What is being asked: Return, from the data that follows, each line that holds the word "name".

Data for processing:
---

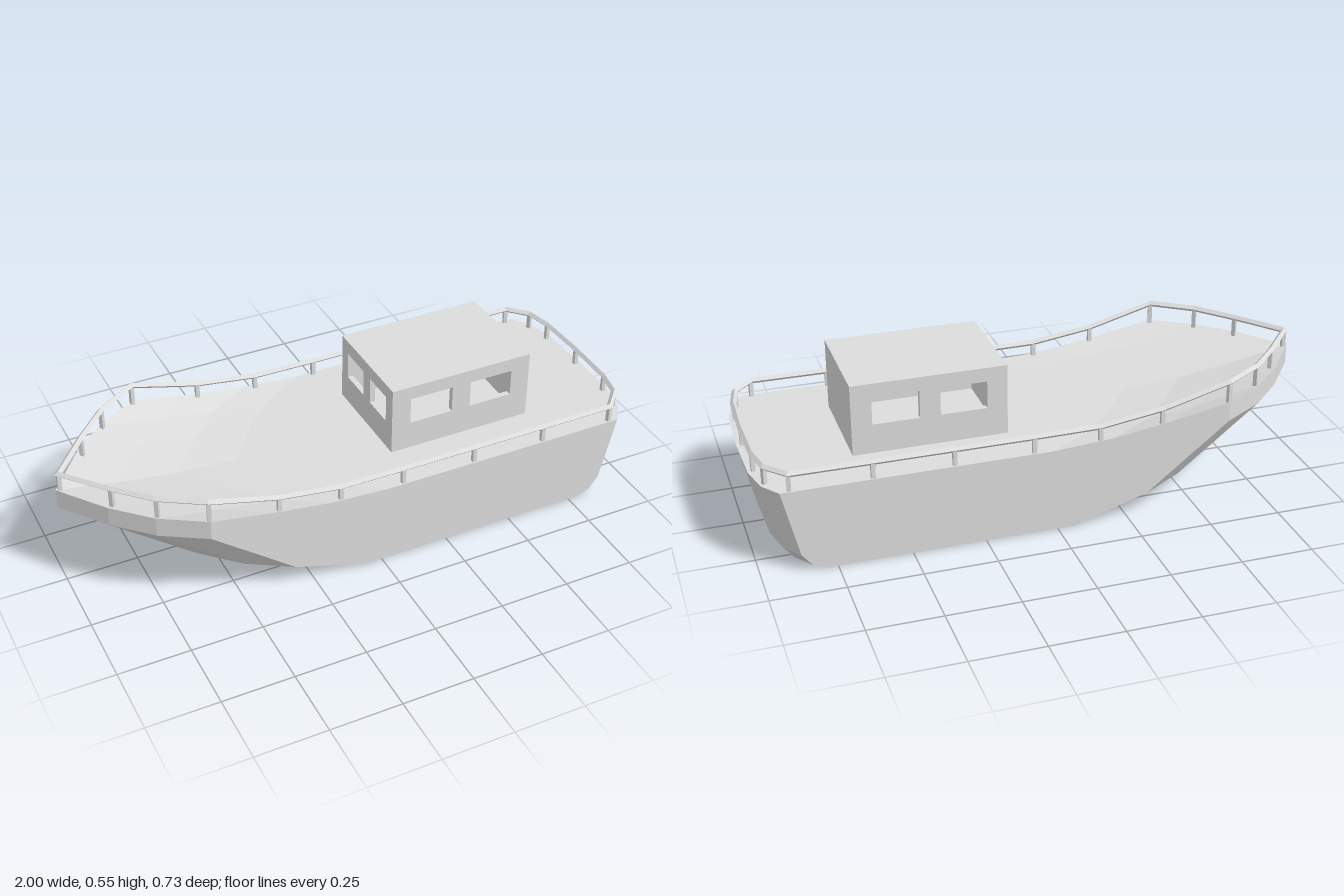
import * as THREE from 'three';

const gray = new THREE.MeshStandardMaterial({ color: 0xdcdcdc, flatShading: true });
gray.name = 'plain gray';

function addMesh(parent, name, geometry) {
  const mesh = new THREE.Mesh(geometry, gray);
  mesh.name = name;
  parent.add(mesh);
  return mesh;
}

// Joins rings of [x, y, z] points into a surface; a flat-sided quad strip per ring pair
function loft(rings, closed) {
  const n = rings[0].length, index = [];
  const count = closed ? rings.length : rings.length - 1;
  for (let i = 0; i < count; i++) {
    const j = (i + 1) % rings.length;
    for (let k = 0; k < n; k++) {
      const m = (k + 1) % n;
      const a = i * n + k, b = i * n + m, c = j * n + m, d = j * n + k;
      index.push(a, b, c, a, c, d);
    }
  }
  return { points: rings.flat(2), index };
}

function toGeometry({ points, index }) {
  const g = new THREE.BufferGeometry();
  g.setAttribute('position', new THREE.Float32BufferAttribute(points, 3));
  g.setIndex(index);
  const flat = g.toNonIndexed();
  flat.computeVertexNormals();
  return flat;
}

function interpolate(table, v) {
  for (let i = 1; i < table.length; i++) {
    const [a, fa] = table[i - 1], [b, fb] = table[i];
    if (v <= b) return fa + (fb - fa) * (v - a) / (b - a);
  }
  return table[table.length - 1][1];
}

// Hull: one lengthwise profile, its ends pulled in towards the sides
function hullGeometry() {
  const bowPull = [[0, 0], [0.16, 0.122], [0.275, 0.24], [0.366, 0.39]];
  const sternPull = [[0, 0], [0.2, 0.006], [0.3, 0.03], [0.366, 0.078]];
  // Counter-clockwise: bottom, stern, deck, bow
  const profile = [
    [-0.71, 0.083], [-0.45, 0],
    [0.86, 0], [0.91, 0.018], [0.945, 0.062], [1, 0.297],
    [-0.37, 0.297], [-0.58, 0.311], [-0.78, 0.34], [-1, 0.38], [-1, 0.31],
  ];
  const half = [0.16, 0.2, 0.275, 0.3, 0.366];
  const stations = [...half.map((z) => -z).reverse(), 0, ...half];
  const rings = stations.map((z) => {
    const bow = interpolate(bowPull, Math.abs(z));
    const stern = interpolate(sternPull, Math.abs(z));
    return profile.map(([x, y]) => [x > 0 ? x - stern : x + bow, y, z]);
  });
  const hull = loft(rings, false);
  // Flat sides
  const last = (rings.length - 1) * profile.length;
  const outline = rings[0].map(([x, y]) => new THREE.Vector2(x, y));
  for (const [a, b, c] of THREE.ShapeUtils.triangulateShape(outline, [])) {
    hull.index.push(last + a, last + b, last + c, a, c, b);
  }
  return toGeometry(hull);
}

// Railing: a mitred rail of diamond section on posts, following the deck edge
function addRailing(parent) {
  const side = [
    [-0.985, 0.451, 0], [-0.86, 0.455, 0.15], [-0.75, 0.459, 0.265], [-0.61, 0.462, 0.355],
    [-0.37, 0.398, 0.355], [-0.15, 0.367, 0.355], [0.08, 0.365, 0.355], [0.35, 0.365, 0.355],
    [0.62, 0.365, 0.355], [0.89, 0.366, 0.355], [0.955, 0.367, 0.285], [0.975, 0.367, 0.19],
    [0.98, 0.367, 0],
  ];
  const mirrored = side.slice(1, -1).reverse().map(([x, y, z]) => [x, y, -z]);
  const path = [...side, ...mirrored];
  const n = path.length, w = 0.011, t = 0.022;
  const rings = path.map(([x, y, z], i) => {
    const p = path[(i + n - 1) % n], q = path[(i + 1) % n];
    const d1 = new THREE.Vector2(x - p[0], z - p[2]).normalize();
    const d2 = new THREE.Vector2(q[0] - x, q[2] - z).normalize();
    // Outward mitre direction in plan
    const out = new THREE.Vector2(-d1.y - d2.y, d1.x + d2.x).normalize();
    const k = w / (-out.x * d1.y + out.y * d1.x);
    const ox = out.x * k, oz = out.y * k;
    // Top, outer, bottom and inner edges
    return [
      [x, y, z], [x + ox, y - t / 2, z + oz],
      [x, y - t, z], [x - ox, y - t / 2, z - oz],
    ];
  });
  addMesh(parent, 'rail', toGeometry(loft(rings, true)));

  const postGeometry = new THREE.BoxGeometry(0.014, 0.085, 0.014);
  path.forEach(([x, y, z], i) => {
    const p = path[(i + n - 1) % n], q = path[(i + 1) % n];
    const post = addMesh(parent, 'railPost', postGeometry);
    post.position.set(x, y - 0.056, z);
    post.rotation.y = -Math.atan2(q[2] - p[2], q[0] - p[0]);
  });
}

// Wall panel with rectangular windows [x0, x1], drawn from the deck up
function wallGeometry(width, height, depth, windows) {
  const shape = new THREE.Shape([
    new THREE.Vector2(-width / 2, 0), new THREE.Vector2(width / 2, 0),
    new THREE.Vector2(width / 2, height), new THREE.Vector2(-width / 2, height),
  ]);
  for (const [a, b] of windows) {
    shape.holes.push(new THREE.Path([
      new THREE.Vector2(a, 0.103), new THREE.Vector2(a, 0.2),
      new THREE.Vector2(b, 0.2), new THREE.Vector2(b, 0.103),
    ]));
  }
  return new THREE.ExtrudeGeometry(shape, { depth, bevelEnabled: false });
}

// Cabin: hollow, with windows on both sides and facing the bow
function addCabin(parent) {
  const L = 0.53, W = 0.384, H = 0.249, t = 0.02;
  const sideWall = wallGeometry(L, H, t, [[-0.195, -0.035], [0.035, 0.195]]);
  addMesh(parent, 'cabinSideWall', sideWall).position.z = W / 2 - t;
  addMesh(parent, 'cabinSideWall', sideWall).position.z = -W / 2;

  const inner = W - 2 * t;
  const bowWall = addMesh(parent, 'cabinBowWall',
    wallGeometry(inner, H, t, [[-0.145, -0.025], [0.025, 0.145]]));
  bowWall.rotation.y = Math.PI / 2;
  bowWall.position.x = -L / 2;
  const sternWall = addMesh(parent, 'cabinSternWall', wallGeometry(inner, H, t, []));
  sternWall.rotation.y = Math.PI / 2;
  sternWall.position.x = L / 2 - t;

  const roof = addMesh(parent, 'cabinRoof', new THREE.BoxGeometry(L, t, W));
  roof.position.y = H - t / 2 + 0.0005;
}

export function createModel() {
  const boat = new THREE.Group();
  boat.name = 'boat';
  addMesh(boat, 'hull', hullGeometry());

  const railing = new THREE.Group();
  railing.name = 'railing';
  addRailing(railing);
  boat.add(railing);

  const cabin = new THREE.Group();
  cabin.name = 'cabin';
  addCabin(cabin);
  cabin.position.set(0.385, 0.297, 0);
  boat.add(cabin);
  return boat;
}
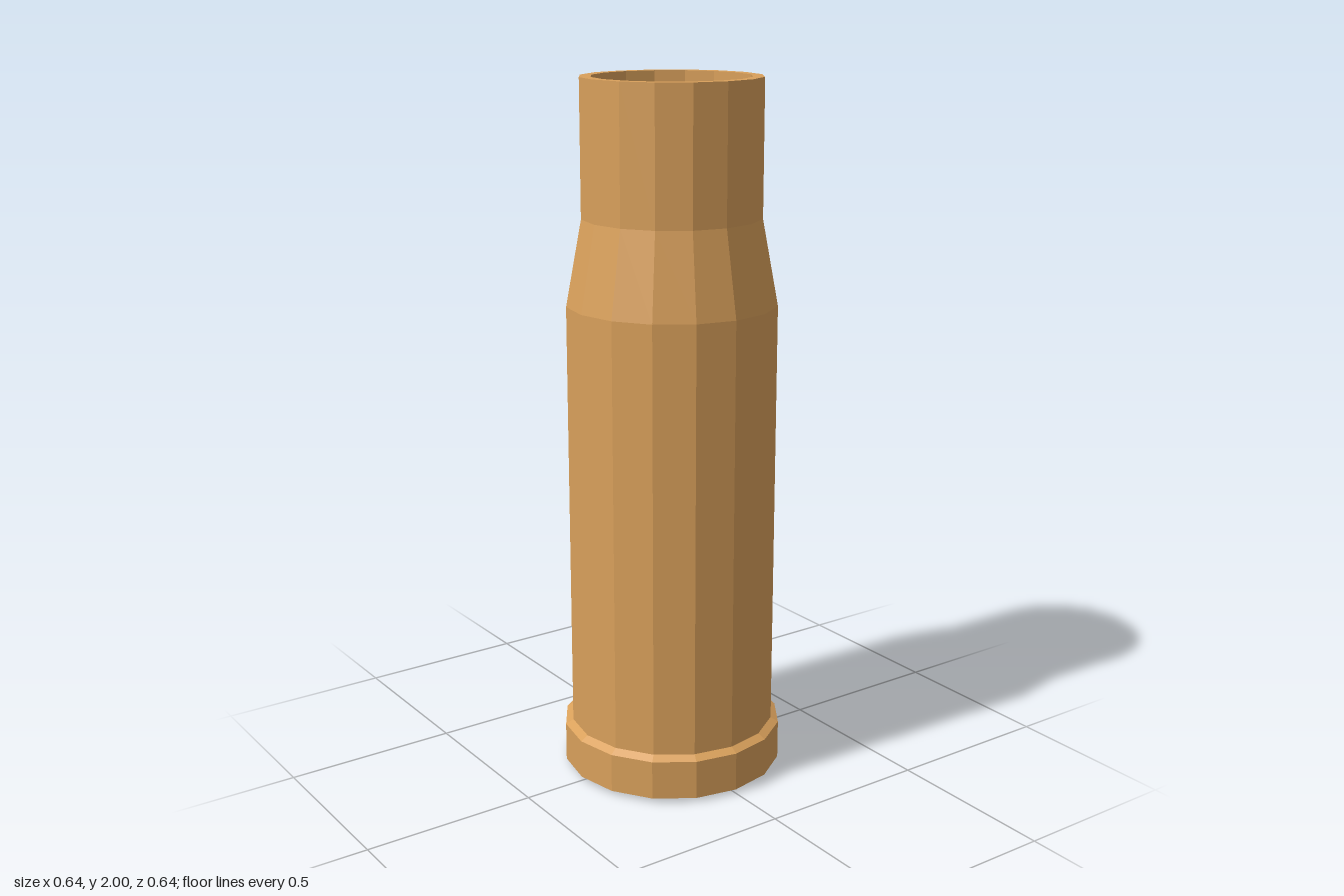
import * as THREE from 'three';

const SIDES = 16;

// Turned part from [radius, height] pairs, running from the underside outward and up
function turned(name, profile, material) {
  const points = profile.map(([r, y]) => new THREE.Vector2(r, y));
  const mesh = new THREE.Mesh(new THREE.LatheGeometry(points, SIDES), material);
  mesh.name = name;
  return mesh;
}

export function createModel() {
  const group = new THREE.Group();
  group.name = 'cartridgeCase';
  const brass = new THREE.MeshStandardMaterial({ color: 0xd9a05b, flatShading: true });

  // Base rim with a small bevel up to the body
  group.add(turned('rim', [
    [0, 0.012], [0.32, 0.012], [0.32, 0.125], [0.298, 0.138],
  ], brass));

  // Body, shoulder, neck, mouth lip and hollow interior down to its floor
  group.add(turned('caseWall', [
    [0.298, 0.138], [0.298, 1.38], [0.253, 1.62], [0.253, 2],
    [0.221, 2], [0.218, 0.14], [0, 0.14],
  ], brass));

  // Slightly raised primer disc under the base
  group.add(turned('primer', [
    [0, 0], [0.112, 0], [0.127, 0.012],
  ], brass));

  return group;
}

---

Solution for this task:
gray.name = 'plain gray';
function addMesh(parent, name, geometry) {
  mesh.name = name;
  boat.name = 'boat';
  railing.name = 'railing';
  cabin.name = 'cabin';
function turned(name, profile, material) {
  mesh.name = name;
  group.name = 'cartridgeCase';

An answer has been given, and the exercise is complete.